Mr. Haley was given a triumphant welcome.
The dusty paths leading to Juffure were crowded with residents from miles around, clapping and dancing as Mr. Haley, dressed in a tan safari suit and perspiring profusely under a black umbrella, moved slowly through the engulfing throng.
Mr. Haley’s visit comes at a time of mounting controversy over his phenomenally popular bestseller. It was spurred by an article in The Sunday Times of London that asserted that “Roots” contained numerous historical inaccuracies and that the author’s genealogical research, on the African side, was open to question.
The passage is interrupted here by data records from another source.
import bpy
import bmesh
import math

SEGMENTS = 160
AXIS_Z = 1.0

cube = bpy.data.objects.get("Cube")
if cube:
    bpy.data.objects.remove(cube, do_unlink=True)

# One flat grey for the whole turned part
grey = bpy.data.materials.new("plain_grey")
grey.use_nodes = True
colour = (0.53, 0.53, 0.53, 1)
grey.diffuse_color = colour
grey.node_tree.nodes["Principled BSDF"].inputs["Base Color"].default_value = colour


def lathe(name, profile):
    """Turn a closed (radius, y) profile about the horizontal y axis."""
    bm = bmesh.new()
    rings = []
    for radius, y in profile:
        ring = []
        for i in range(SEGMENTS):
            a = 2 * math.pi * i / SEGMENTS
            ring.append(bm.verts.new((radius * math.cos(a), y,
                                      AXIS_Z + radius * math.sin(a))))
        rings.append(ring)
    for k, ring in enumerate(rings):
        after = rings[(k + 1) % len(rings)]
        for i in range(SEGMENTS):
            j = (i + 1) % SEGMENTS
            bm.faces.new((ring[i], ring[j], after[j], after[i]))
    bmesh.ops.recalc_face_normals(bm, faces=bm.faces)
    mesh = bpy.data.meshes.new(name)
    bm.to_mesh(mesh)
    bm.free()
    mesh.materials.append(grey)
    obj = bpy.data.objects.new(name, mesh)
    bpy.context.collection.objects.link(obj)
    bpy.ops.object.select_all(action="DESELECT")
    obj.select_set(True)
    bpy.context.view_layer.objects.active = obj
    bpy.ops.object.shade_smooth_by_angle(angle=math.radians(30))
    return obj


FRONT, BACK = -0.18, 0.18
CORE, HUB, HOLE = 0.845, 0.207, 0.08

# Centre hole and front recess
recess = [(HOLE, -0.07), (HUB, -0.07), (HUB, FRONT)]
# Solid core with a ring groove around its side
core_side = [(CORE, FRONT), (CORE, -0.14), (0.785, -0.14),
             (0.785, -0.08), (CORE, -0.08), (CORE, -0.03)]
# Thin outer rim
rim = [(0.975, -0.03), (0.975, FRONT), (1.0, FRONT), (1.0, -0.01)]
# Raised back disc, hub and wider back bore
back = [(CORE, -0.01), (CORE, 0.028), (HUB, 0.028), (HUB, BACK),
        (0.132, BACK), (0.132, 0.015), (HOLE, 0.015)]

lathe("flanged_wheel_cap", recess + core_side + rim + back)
The article has angered and dampened the spirit of the Haley party, which is devoting time and thought to preparing a rebuttal.
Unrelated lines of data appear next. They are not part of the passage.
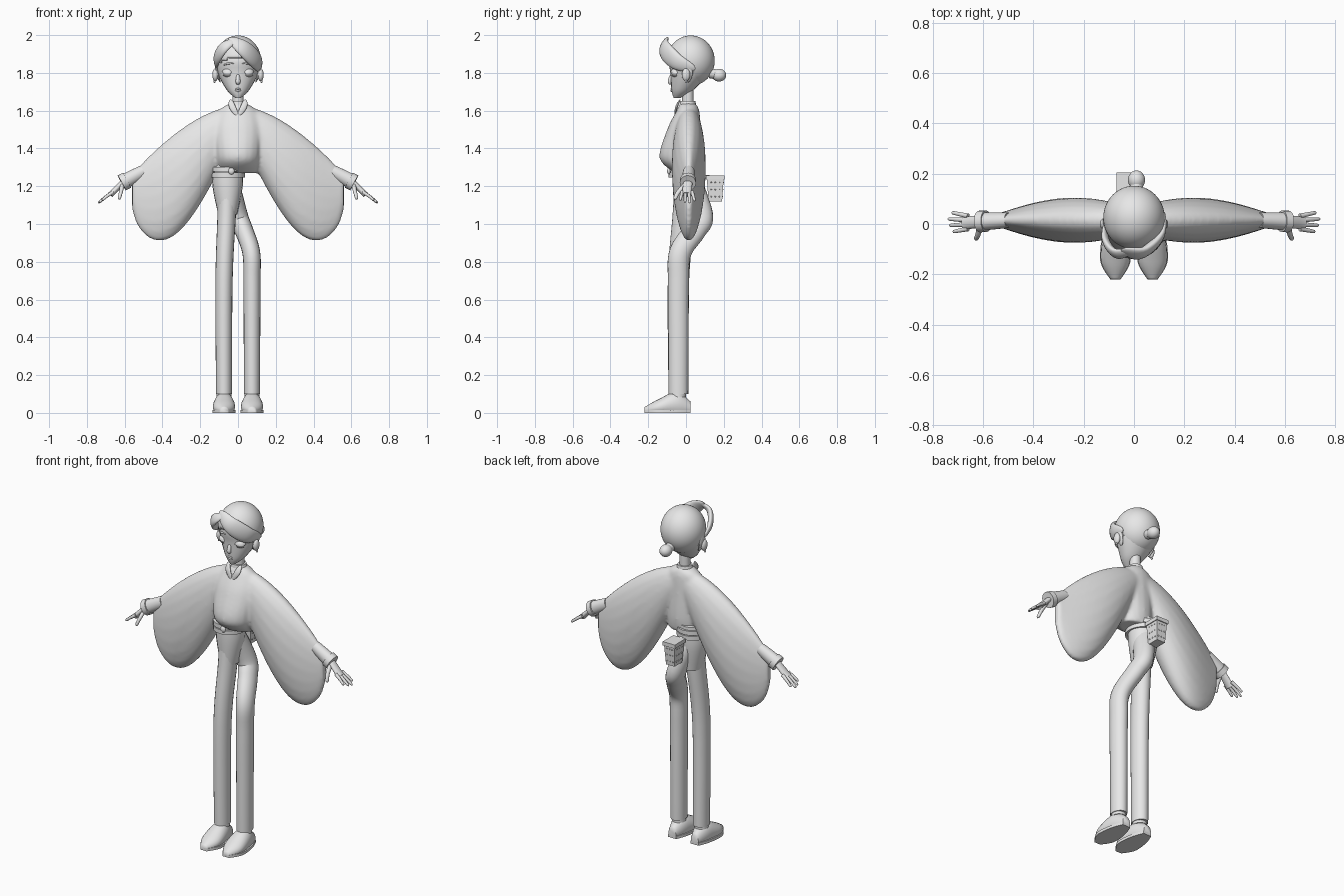
import bpy, bmesh
from math import sin, cos, pi
from mathutils import Vector, Matrix

if "Cube" in bpy.data.objects:
    bpy.data.objects.remove(bpy.data.objects["Cube"])

grey = (.8, .8, .8, 1)
clay = bpy.data.materials.new("light_grey")
clay.use_nodes = True
clay.diffuse_color = grey
clay.node_tree.nodes["Principled BSDF"].inputs["Base Color"].default_value = grey

front, side, up = Vector((0, -1, 0)), Vector((1, 0, 0)), Vector((0, 0, 1))
skull = Vector((0, .025, 1.865))


def finish(name, bm, mirror=False, smooth=True):
    bmesh.ops.recalc_face_normals(bm, faces=bm.faces)
    mesh = bpy.data.meshes.new(name)
    bm.to_mesh(mesh)
    bm.free()
    mesh.materials.append(clay)
    part = bpy.data.objects.new(name, mesh)
    bpy.context.collection.objects.link(part)
    if mirror:
        part.modifiers.new("mirror", 'MIRROR').use_mirror_merge = False
    if smooth:
        bpy.ops.object.select_all(action='DESELECT')
        part.select_set(True)
        bpy.context.view_layer.objects.active = part
        bpy.ops.object.shade_smooth_by_angle(angle=pi / 3)
    return part


def spline(keys, steps=6):
    # Smooth curve through the keys; works for positions and for profile rows
    keys = [Vector(k) for k in keys]
    last, curve = len(keys) - 1, []
    for i in range(last):
        a, b, c, d = (keys[min(max(j, 0), last)] for j in range(i - 1, i + 3))
        for step in range(steps):
            t = step / steps
            curve.append(b + (c - a) * (t / 2) + (a * 2 - b * 5 + c * 4 - d) * (t * t / 2)
                         + (b * 3 - a - c * 3 + d) * (t ** 3 / 2))
    return curve + [keys[-1]]


def oval(centre, u, v, count=20):
    turns = [2 * pi * i / count for i in range(count)]
    return [Vector(centre) + Vector(u) * cos(a) + Vector(v) * sin(a) for a in turns]


def loft(bm, rings):
    rows = [[bm.verts.new(p) for p in ring] for ring in rings]
    for lower, upper in zip(rows, rows[1:]):
        for i in range(len(lower)):
            bm.faces.new((lower[i - 1], lower[i], upper[i], upper[i - 1]))
    bm.faces.new(rows[0])
    bm.faces.new(rows[-1])
    return bm


def stack(bm, rows, x=0):
    # Rows of height, half width, front and back
    return loft(bm, [oval((x, (f + b) / 2, z), (w, 0, 0), (0, (b - f) / 2, 0))
                     for z, w, f, b in spline(rows)])


def even(t):
    return 1


def swell(t):
    return 1 + t / 4


def taper(t):
    return (1 - t / 3) * min(1, .4 + 6 * (1 - t))


def leaf(t):
    return .05 + sin(pi * t) ** .7 if 0 < t < 1 else .05


def tube(name, keys, width, depth, shape=even, facing=lambda p: front, mirror=False):
    path, rings = spline(keys), []
    last = len(path) - 1
    for i, p in enumerate(path):
        along = (path[min(i + 1, last)] - path[max(i - 1, 0)]).normalized()
        u = along.cross(facing(p)).normalized()
        size = shape(i / last)
        rings.append(oval(p, u * width * size, u.cross(along) * depth * size))
    return finish(name, loft(bmesh.new(), rings), mirror)


def ball(name, centre, radii, mirror=False, keep=lambda p: True, segments=24):
    bm = bmesh.new()
    place = Matrix.Translation(centre) @ Matrix.Diagonal((*radii, 1))
    bmesh.ops.create_uvsphere(bm, u_segments=segments, v_segments=segments // 2, radius=1, matrix=place)
    hidden = [f for f in bm.faces if not keep(f.calc_center_median())]
    bmesh.ops.delete(bm, geom=hidden, context='FACES')
    return finish(name, bm, mirror)


def box(name, bottom, top, low, high):
    rings = [oval(c, (w, d, 0), (-w, d, 0), 4) for c, (w, d) in ((bottom, low), (top, high))]
    return finish(name, loft(bmesh.new(), rings), smooth=False)


# Blouse: torso and wide hanging sleeves fused into one surface
def sleeve_ring(t, flip):
    top = 1.62 - .35 * t ** 1.6
    drop = .1 + .17 * max(0, sin(pi * t ** 1.2)) ** .7
    thick = .02 + .07 * sin(pi * (.2 + .8 * t))
    return oval((flip * (.04 + .52 * t), .015, top - drop), (0, thick, 0), (0, 0, drop))


bm = stack(bmesh.new(), [(1.27, .1, -.06, .08), (1.35, .12, -.14, .09), (1.5, .13, -.1, .08),
                         (1.6, .1, -.05, .07), (1.64, .04, -.03, .05)])
for flip in (1, -1):
    loft(bm, [sleeve_ring(i / 24, flip) for i in range(25)])
blouse = finish("blouse", bm)
fuse = blouse.modifiers.new("fuse", 'REMESH')
fuse.mode, fuse.voxel_size, fuse.use_smooth_shade = 'VOXEL', .01, True
relax = blouse.modifiers.new("relax", 'SMOOTH')
relax.factor, relax.iterations = .5, 6

# Neck and open collar
tube("neck", [(0, .01, 1.57), (0, .01, 1.72)], .03, .03)
finish("collar", stack(bmesh.new(), [(1.59, .06, -.04, .06), (1.65, .04, -.03, .05)]))
tube("collar_flap", [(.04, -.03, 1.66), (.03, -.05, 1.62), (0, -.06, 1.57)], .016, .006, leaf, mirror=True)


# Cuffs and hands, mirrored
def knuckles(p):
    return side + up


elbow, wrist, palm = Vector((.5, .015, 1.28)), Vector((.61, .01, 1.22)), Vector((.66, .005, 1.17))
tube("cuff", [elbow, wrist], .03, .033, swell, knuckles, True)
tube("cuff_rim", [wrist.lerp(elbow, .2), wrist.lerp(elbow, -.05)], .043, .045, even, knuckles, True)
tube("palm", [wrist.lerp(elbow, .2), wrist, palm, palm.lerp(wrist, -.3)], .022, .013, swell, knuckles, True)
for i, reach in enumerate((.065, .08, .075, .06)):
    spread = front * (.017 * i - .027)
    base = palm + spread
    bend = base + Vector((reach / 2, 0, -reach / 3)) + spread / 4
    tip = bend + Vector((reach / 2, 0, -reach * .4)) + spread / 4
    tube("finger", [base, bend, tip], .01, .01, taper, knuckles, True)
tube("thumb", [wrist, wrist + Vector((.01, -.05, -.05)), wrist + Vector((.02, -.07, -.09))],
     .014, .012, taper, knuckles, True)

# Trousers: straight right leg, left leg swept back under the hip
waist = Vector((-.055, .005, 1.26))
finish("hips", stack(bmesh.new(), [(1.05, .05, -.06, .07), (1.2, .08, -.07, .09), (1.32, .08, -.07, .09)], waist.x))
ankle, thigh = Vector((.074, -.04, .1)), Vector((.074, -.04, .7))
right = Matrix.Diagonal((-1, 1, 1))
tube("right_leg", [right @ ankle, right @ thigh, (-.06, -.01, 1.05), waist], .042, .052, swell)
tube("left_leg", [ankle, ankle.lerp(thigh, .5), thigh, (.07, -.03, .85), (.03, .05, .97),
                  (0, .08, 1.05), waist], .042, .052, swell)

# Belts, buckle and studded pouch
for lift in (0, .03):
    centre = waist + up * lift
    tube("belt", [centre - up / 80, centre + up / 80], .092, .097)
ball("buckle", waist + Vector((.02, -.095, .02)), (.016, .01, .018))
pouch = Vector((-.03, .155, 1.12))
rim = pouch + up / 8
tube("pouch_strap", [waist, rim], .01, .01, even, lambda p: up)
box("pouch", pouch, rim, (.028, .036), (.036, .045))
box("pouch_rim", rim - up / 100, rim + up / 80, (.04, .05), (.04, .05))
for row in (.2, .5, .8):
    flare = .008 * row
    for column in (-1, 0, 1):
        middle = pouch.lerp(rim, row)
        spots = [Vector((column * .018, .036 + flare, 0))]
        spots += [Vector((s * (.028 + flare), column * .022, 0)) for s in (1, -1)]
        for spot in spots:
            ball("stud", middle + spot, (.004, .004, .004), segments=8)

# Shoes from a lengthwise profile: position, half width, height
shoe = spline([(.025, .025, .06), (-.05, .05, .11), (-.15, .057, .07), (-.22, .02, .03)])
uppers = [oval((ankle.x, y, h * .4), (w, 0, 0), (0, 0, h * .6)) for y, w, h in shoe]
for ring in uppers:
    for p in ring:
        p.z = max(p.z, .005)
finish("shoe", loft(bmesh.new(), uppers), True)
sole = [oval((ankle.x, y, .008), (w * 1.05, 0, .008), (-w * 1.05, 0, .008), 4) for y, w, h in shoe]
finish("sole", loft(bmesh.new(), sole), True)
tube("ankle_band", [ankle - up / 60, ankle + up / 40], .039, .04, mirror=True)

# Head with a narrow jaw, and ears
finish("head", stack(bmesh.new(), [(1.667, .015, -.065, -.03), (1.71, .06, -.077, .04), (1.8, .108, -.083, .12),
                                   (1.88, .112, -.088, .13), (1.97, .06, -.03, .08)]))
ball("ear", (.12, 0, 1.79), (.016, .022, .034), True)
ball("earring", (.125, 0, 1.755), (.006, .006, .008), True)

# Face: drooping eyes, brows, nose and mouth
eye = Vector((.05, -.052, 1.8))
ball("eye", eye, (.03, .026, .02), True)
ball("upper_eyelid", eye, (.035, .03, .027), True, lambda p: p.z > eye.z + .003)
ball("lower_eyelid", eye, (.034, .028, .024), True, lambda p: p.z < eye.z - .012)
tube("eyebrow", [eye + Vector((-.03, -.035, .05)), eye + Vector((0, -.03, .05)),
                 eye + Vector((.03, -.01, .04))], .005, .005, leaf, mirror=True)
tube("nose", [(0, -.074, 1.8), (0, -.086, 1.755), (0, -.075, 1.74)], .012, .01, leaf)
for lip, height in (("upper_lip", 1.715), ("lower_lip", 1.705)):
    corners = [Vector((x, -.07, 1.71)) for x in (-.02, .02)]
    tube(lip, [corners[0], (0, -.077, height), corners[1]], .005, .005, leaf)


# Hair: cap, swept fringe, sideburns and bun
def outward(p):
    return p - skull


cap = ball("hair_cap", skull, (.122, .127, .133), segments=60,
           keep=lambda p: p.y > .04 or p.z > 1.83 - p.y / 2)
cap.modifiers.new("thickness", 'SOLIDIFY').thickness = .01
tube("large_fringe_lock", [(-.05, -.1, 1.985), (.03, -.115, 1.93), (.1, -.05, 1.86), (.118, .05, 1.82)],
     .047, .02, leaf, outward)
tube("small_fringe_lock", [(0, -.1, 1.98), (-.07, -.118, 1.94), (-.11, -.07, 1.88), (-.117, 0, 1.83)],
     .032, .015, leaf, outward)
tube("sideburn", [(.112, .01, 1.88), (.114, .01, 1.81), (.094, .01, 1.75)], .025, .008, leaf,
     lambda p: side, True)
bun = Vector((.01, .175, 1.788))
ball("bun", bun, (.034, .038, .034))
tube("bun_tie", [bun + Vector((0, -.05, .01)), bun + Vector((0, -.02, .005))], .026, .026, even, lambda p: up)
The party that cruised 20 miles up the Gambian River in the luxurious presidental yacht Mansa Kila Ba—Mandinka for “the government’s big messenger”—contained 50 people, most of them cameramen and photographers. That amounts to more than half the population of Juffure.
The group stopped first at James Island, the site of the tiny fortress that was contested between the British and the French in the scramble for trade two centuries ago. Photographers, including an American film crew and a Senegalese television team, scampered over the ruins like mountain goats to catch shots of Mr. Haley picking up rocks and looking meditative. It was a re‐enactment of his visit there in 1967.
One purpose of the trip is to collect footage for a Warner Brothers production, a possible scene in a sequel to the television series of “Roots.”
During the half‐mile walk to Juffure, photographers from People magazine, Ebony and other publications moved backward so that they could record Mr. Haley’s every movement, and the click of camera shutters rivaled the beating of the drums.
Credit: The New York Times
OTHER EVENTS OF INTEREST ON THIS DAY
1457: BC Battle of Megiddo: Egyptian forces of Thutmose III defeat a large Canaanite coalition under King of Kadesh. First battle recorded with a reliable account.
1966: Rhodesian PM Ian Smith breaks diplomatic relations with Britain.
1986: To dispel rumours he’s dead, Libyan leader Muammar Gaddafi appears on TV.
1992: The Katina P runs aground off of Maputo, Mozambique. 60,000 tons of crude oil spill into the ocean.
2013: 16 people are killed after a gold mine collapses in Kyekyewere, Ghana.